Starting with the opening line of the material, restate every line word for word, and end on the line containing "verts=[g for g".

◆ **TASK INPUT**
↓

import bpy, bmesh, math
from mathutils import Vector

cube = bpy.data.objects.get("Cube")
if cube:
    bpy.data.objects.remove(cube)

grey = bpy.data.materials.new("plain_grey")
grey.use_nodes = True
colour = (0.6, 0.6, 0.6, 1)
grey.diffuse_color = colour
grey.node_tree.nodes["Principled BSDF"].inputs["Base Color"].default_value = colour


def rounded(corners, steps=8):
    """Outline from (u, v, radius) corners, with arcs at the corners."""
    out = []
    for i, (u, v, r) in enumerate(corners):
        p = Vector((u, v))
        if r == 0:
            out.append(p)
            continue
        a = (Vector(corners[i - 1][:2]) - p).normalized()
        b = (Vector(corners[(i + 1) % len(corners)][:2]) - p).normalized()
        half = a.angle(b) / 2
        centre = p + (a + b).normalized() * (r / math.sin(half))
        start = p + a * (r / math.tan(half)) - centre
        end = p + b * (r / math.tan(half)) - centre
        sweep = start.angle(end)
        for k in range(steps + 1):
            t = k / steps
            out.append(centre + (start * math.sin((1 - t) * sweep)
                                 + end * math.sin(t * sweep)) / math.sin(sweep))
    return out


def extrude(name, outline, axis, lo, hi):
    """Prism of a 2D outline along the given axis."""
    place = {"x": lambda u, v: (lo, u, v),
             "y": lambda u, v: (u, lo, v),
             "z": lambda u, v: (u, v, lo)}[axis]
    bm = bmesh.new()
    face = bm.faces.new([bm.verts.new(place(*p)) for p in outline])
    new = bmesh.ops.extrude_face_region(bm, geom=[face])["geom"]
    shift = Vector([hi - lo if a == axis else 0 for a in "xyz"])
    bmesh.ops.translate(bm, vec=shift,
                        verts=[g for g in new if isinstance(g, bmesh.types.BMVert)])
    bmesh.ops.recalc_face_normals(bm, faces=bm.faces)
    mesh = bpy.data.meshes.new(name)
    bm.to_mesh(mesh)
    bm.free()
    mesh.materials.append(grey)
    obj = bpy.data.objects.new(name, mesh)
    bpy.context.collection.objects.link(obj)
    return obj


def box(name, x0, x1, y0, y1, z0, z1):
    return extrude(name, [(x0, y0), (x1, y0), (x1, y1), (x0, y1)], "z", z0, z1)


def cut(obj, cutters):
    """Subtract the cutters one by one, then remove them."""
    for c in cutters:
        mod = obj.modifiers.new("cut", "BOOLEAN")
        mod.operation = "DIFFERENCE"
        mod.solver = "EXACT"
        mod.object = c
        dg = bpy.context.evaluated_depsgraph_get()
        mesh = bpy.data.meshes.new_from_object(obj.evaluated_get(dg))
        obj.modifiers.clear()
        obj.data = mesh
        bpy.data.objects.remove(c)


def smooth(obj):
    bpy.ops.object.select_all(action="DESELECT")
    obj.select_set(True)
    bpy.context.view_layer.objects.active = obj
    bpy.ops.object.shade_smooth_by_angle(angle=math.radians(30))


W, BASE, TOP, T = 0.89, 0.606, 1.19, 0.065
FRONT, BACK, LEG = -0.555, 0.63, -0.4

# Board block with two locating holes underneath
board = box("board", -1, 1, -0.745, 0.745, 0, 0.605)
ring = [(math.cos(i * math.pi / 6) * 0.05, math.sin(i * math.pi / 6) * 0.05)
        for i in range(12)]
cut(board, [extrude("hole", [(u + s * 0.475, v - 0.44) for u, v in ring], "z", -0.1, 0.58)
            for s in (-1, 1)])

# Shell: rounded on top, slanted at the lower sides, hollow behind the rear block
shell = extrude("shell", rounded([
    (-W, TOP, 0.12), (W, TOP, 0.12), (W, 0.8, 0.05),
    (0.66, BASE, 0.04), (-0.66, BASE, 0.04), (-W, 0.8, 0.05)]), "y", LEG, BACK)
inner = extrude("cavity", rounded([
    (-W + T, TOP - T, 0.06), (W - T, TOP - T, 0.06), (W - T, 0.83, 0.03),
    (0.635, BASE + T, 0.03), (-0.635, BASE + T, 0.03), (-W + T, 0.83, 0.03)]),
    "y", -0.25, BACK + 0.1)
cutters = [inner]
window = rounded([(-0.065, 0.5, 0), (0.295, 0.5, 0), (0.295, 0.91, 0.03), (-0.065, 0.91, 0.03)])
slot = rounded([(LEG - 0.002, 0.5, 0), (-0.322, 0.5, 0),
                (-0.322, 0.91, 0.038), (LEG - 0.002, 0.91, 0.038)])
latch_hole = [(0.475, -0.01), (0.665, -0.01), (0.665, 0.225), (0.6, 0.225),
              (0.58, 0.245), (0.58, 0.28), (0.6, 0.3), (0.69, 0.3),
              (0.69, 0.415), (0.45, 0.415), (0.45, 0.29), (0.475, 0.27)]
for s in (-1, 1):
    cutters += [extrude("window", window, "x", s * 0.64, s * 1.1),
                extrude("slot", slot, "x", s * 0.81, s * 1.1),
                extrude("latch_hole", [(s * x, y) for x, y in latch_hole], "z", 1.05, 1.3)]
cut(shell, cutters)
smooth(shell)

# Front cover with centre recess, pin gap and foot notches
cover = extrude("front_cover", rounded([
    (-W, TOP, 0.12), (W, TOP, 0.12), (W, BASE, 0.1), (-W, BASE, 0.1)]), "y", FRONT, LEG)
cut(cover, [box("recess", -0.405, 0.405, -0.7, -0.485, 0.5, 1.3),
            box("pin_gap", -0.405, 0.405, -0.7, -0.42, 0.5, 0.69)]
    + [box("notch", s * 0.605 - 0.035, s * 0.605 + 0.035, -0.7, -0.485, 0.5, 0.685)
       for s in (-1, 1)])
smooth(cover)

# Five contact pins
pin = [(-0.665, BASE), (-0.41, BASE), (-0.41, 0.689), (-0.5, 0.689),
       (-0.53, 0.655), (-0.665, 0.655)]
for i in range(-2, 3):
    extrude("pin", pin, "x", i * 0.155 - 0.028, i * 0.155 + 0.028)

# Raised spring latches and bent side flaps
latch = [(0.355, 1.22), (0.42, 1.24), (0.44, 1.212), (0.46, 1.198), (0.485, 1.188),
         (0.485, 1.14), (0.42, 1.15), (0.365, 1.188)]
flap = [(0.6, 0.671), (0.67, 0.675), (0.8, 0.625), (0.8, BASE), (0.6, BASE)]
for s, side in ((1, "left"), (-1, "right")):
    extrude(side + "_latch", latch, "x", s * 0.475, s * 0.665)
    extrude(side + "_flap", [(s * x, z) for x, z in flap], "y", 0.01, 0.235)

↑

◆ **THE ANSWER**
import bpy, bmesh, math
from mathutils import Vector

cube = bpy.data.objects.get("Cube")
if cube:
    bpy.data.objects.remove(cube)

grey = bpy.data.materials.new("plain_grey")
grey.use_nodes = True
colour = (0.6, 0.6, 0.6, 1)
grey.diffuse_color = colour
grey.node_tree.nodes["Principled BSDF"].inputs["Base Color"].default_value = colour


def rounded(corners, steps=8):
    """Outline from (u, v, radius) corners, with arcs at the corners."""
    out = []
    for i, (u, v, r) in enumerate(corners):
        p = Vector((u, v))
        if r == 0:
            out.append(p)
            continue
        a = (Vector(corners[i - 1][:2]) - p).normalized()
        b = (Vector(corners[(i + 1) % len(corners)][:2]) - p).normalized()
        half = a.angle(b) / 2
        centre = p + (a + b).normalized() * (r / math.sin(half))
        start = p + a * (r / math.tan(half)) - centre
        end = p + b * (r / math.tan(half)) - centre
        sweep = start.angle(end)
        for k in range(steps + 1):
            t = k / steps
            out.append(centre + (start * math.sin((1 - t) * sweep)
                                 + end * math.sin(t * sweep)) / math.sin(sweep))
    return out


def extrude(name, outline, axis, lo, hi):
    """Prism of a 2D outline along the given axis."""
    place = {"x": lambda u, v: (lo, u, v),
             "y": lambda u, v: (u, lo, v),
             "z": lambda u, v: (u, v, lo)}[axis]
    bm = bmesh.new()
    face = bm.faces.new([bm.verts.new(place(*p)) for p in outline])
    new = bmesh.ops.extrude_face_region(bm, geom=[face])["geom"]
    shift = Vector([hi - lo if a == axis else 0 for a in "xyz"])
    bmesh.ops.translate(bm, vec=shift,
                        verts=[g for g in new if isinstance(g, bmesh.types.BMVert)])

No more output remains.